• _Listed records_
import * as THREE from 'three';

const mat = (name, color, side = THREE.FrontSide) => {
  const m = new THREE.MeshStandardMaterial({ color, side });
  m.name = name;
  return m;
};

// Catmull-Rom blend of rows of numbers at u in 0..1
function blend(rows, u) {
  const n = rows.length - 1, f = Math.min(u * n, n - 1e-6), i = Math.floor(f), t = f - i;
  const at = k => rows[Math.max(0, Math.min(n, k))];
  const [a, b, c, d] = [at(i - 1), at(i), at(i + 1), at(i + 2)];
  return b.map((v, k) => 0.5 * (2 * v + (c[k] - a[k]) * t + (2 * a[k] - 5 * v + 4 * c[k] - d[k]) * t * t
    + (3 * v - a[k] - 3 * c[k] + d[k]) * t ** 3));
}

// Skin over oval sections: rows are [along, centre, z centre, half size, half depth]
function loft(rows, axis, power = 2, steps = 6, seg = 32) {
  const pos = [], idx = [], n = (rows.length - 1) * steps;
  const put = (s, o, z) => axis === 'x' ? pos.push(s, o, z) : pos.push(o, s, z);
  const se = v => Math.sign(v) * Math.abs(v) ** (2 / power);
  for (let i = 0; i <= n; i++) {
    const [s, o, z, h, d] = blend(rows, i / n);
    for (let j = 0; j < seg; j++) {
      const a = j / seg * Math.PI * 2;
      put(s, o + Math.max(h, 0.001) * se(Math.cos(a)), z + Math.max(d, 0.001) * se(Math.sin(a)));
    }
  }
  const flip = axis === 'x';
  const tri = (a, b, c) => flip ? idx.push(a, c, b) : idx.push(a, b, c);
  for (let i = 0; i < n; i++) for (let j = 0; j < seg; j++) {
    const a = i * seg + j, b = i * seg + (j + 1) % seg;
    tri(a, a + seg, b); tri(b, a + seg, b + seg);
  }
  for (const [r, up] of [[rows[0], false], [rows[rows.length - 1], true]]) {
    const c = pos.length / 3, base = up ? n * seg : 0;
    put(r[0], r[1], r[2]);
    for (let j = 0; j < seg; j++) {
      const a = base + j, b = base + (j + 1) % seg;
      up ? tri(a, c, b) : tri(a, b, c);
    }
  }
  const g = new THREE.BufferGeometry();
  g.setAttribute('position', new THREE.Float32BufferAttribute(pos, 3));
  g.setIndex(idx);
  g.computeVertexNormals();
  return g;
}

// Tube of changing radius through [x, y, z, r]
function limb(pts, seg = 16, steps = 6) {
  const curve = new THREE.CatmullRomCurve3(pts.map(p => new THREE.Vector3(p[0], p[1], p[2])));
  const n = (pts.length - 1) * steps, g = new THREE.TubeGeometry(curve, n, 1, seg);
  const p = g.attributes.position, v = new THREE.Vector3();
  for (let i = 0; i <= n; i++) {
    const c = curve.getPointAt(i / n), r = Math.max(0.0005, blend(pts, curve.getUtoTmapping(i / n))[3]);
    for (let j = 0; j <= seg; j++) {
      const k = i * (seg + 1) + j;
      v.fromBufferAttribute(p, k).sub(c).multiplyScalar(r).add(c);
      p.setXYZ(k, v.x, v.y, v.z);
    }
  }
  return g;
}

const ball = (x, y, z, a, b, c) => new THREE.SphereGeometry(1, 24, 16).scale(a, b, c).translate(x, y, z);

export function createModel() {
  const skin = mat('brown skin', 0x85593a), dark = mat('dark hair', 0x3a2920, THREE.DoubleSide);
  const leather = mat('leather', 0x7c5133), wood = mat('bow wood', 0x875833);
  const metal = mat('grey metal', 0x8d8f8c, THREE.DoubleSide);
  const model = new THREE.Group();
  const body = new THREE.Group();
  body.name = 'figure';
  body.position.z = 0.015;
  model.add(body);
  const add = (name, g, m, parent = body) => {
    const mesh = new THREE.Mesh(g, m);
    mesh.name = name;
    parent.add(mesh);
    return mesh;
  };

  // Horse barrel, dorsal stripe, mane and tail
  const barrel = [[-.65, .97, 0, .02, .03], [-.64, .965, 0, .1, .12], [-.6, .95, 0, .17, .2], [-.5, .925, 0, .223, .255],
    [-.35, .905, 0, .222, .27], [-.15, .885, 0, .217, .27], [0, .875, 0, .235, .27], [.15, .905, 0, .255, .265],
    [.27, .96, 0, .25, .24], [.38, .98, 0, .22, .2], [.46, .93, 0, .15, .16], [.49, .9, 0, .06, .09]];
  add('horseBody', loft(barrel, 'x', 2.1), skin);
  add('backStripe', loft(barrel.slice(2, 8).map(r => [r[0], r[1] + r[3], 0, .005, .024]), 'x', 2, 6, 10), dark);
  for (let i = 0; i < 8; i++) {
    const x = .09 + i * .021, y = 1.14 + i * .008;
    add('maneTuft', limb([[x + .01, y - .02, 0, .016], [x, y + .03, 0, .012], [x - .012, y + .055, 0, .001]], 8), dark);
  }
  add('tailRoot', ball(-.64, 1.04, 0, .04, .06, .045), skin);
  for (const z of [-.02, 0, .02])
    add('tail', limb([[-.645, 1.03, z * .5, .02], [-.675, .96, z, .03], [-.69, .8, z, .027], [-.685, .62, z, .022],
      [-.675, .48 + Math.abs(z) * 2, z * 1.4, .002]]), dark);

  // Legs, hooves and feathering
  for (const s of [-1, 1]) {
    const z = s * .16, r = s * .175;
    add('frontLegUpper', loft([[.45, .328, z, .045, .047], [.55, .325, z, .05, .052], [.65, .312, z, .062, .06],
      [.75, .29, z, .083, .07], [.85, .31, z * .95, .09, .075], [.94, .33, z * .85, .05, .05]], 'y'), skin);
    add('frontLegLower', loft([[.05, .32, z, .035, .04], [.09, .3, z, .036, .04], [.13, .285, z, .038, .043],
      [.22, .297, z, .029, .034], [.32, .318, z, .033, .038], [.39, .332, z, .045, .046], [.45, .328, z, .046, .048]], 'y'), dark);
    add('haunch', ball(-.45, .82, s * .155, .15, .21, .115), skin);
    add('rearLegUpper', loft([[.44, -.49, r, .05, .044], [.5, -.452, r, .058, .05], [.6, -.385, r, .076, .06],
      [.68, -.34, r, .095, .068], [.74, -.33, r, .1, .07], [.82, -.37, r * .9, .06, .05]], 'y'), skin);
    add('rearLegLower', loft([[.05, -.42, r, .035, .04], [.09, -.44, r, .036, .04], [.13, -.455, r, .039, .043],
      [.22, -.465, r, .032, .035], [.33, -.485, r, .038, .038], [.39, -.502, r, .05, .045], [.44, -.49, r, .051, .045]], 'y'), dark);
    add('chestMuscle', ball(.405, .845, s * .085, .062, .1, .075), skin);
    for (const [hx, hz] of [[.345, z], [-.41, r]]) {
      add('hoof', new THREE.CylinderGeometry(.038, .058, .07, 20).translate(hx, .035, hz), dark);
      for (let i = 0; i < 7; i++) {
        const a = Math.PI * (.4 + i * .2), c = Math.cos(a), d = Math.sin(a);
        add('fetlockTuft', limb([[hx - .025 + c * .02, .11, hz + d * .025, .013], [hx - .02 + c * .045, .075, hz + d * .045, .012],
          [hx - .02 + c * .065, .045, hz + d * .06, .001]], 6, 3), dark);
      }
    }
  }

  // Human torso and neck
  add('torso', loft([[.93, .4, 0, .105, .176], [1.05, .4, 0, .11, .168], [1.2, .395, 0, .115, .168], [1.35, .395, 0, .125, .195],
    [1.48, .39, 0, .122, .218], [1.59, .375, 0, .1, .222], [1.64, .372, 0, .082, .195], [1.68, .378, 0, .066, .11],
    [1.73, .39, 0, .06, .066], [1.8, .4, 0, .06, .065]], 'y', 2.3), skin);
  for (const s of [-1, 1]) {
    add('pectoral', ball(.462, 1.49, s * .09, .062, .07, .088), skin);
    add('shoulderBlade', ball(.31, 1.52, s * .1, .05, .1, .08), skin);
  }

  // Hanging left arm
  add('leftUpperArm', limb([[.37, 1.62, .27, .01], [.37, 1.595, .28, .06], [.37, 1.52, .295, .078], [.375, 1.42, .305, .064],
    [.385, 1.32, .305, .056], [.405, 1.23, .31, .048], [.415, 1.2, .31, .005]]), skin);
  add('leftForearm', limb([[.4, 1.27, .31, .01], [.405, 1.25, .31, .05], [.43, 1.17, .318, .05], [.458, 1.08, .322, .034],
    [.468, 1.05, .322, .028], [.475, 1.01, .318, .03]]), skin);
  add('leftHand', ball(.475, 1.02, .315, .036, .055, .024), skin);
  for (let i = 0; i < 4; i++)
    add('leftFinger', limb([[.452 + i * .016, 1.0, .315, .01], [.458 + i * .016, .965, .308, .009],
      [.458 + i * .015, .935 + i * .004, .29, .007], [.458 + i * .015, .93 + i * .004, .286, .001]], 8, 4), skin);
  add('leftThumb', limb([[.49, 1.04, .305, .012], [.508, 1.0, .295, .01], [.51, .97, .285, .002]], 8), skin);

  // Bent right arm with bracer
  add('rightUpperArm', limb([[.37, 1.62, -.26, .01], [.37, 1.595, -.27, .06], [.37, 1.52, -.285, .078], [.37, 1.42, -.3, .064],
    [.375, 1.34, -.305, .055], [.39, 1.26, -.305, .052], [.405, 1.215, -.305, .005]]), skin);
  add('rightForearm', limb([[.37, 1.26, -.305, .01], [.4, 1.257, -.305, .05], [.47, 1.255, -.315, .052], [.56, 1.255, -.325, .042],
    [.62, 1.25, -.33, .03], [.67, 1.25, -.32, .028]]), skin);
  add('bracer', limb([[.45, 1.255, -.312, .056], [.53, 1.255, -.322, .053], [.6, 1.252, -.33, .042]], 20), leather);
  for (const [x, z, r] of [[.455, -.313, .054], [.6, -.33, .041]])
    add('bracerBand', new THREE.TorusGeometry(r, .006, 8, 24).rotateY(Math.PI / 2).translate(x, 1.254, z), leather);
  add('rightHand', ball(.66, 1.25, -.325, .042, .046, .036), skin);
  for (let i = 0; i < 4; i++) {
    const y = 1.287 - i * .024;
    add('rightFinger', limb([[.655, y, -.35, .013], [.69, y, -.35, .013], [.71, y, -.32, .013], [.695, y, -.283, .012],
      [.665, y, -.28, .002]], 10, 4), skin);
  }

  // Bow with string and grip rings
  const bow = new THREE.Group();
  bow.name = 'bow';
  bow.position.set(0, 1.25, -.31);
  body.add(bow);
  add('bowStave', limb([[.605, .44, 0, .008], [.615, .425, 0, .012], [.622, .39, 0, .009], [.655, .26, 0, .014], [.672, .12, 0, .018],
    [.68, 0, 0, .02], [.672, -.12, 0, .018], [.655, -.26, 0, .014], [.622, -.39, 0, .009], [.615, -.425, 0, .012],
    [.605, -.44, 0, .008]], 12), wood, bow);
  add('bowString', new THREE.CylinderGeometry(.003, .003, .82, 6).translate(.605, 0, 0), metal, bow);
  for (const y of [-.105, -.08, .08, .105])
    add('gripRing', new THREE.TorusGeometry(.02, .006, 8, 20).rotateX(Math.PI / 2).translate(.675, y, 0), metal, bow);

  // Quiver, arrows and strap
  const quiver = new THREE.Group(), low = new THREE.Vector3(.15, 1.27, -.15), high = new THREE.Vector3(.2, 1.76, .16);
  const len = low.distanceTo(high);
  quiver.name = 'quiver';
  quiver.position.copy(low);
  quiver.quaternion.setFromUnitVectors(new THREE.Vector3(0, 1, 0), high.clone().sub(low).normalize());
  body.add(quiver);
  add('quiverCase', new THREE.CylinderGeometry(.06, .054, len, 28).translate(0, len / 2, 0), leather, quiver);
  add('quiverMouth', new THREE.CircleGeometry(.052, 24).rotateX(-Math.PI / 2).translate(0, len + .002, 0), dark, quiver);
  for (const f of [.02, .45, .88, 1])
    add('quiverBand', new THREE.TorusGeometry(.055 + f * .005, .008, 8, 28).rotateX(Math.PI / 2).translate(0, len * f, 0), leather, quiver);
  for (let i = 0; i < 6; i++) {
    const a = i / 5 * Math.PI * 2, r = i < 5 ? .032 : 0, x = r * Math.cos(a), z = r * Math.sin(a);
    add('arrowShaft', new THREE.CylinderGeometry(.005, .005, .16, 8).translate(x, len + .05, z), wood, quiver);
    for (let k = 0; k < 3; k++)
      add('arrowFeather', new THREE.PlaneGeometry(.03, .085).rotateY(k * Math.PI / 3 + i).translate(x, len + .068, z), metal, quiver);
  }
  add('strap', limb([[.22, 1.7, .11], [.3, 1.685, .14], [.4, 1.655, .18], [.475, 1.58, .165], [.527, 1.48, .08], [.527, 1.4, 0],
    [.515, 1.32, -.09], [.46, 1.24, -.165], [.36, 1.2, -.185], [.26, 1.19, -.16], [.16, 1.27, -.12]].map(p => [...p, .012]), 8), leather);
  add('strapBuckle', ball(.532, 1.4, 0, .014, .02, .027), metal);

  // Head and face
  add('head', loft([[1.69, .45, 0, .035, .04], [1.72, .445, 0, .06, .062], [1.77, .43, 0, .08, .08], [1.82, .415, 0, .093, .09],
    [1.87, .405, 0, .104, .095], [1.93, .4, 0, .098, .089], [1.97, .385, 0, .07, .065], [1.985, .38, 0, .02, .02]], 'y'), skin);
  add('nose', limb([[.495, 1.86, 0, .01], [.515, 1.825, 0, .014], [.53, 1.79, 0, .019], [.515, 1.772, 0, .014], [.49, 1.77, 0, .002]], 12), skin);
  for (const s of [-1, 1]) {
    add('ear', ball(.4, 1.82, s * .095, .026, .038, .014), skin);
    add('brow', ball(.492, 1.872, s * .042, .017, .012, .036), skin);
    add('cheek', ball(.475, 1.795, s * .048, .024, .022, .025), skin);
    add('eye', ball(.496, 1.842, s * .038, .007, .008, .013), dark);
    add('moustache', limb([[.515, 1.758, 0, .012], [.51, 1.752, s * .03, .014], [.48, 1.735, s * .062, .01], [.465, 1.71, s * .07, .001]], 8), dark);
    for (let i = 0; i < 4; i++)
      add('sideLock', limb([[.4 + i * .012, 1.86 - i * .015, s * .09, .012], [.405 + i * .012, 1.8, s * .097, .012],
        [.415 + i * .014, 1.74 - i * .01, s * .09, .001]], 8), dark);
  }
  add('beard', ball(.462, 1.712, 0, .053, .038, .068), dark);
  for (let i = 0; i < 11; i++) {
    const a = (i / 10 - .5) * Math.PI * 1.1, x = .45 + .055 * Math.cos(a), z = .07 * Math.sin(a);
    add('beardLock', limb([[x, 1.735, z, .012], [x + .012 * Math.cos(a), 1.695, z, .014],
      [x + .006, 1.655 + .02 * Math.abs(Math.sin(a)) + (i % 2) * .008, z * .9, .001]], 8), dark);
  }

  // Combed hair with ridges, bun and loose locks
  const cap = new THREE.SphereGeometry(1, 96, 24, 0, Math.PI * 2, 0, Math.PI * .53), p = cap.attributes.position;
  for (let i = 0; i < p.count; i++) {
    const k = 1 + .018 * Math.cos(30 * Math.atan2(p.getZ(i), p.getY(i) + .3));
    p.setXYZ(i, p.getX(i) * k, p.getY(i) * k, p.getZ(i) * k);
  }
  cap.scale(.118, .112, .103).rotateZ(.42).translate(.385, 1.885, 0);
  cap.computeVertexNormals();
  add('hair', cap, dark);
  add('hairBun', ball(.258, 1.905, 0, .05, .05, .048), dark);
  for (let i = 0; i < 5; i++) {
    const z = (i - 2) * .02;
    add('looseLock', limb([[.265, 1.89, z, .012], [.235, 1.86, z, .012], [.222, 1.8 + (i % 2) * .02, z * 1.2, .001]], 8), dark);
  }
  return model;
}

• _Exercise objective_
Working from the entries above, return all lines that contain "leather".

• _Result for this task_
  const leather = mat('leather', 0x7c5133), wood = mat('bow wood', 0x875833);
  add('bracer', limb([[.45, 1.255, -.312, .056], [.53, 1.255, -.322, .053], [.6, 1.252, -.33, .042]], 20), leather);
    add('bracerBand', new THREE.TorusGeometry(r, .006, 8, 24).rotateY(Math.PI / 2).translate(x, 1.254, z), leather);
  add('quiverCase', new THREE.CylinderGeometry(.06, .054, len, 28).translate(0, len / 2, 0), leather, quiver);
    add('quiverBand', new THREE.TorusGeometry(.055 + f * .005, .008, 8, 28).rotateX(Math.PI / 2).translate(0, len * f, 0), leather, quiver);
    [.515, 1.32, -.09], [.46, 1.24, -.165], [.36, 1.2, -.185], [.26, 1.19, -.16], [.16, 1.27, -.12]].map(p => [...p, .012]), 8), leather);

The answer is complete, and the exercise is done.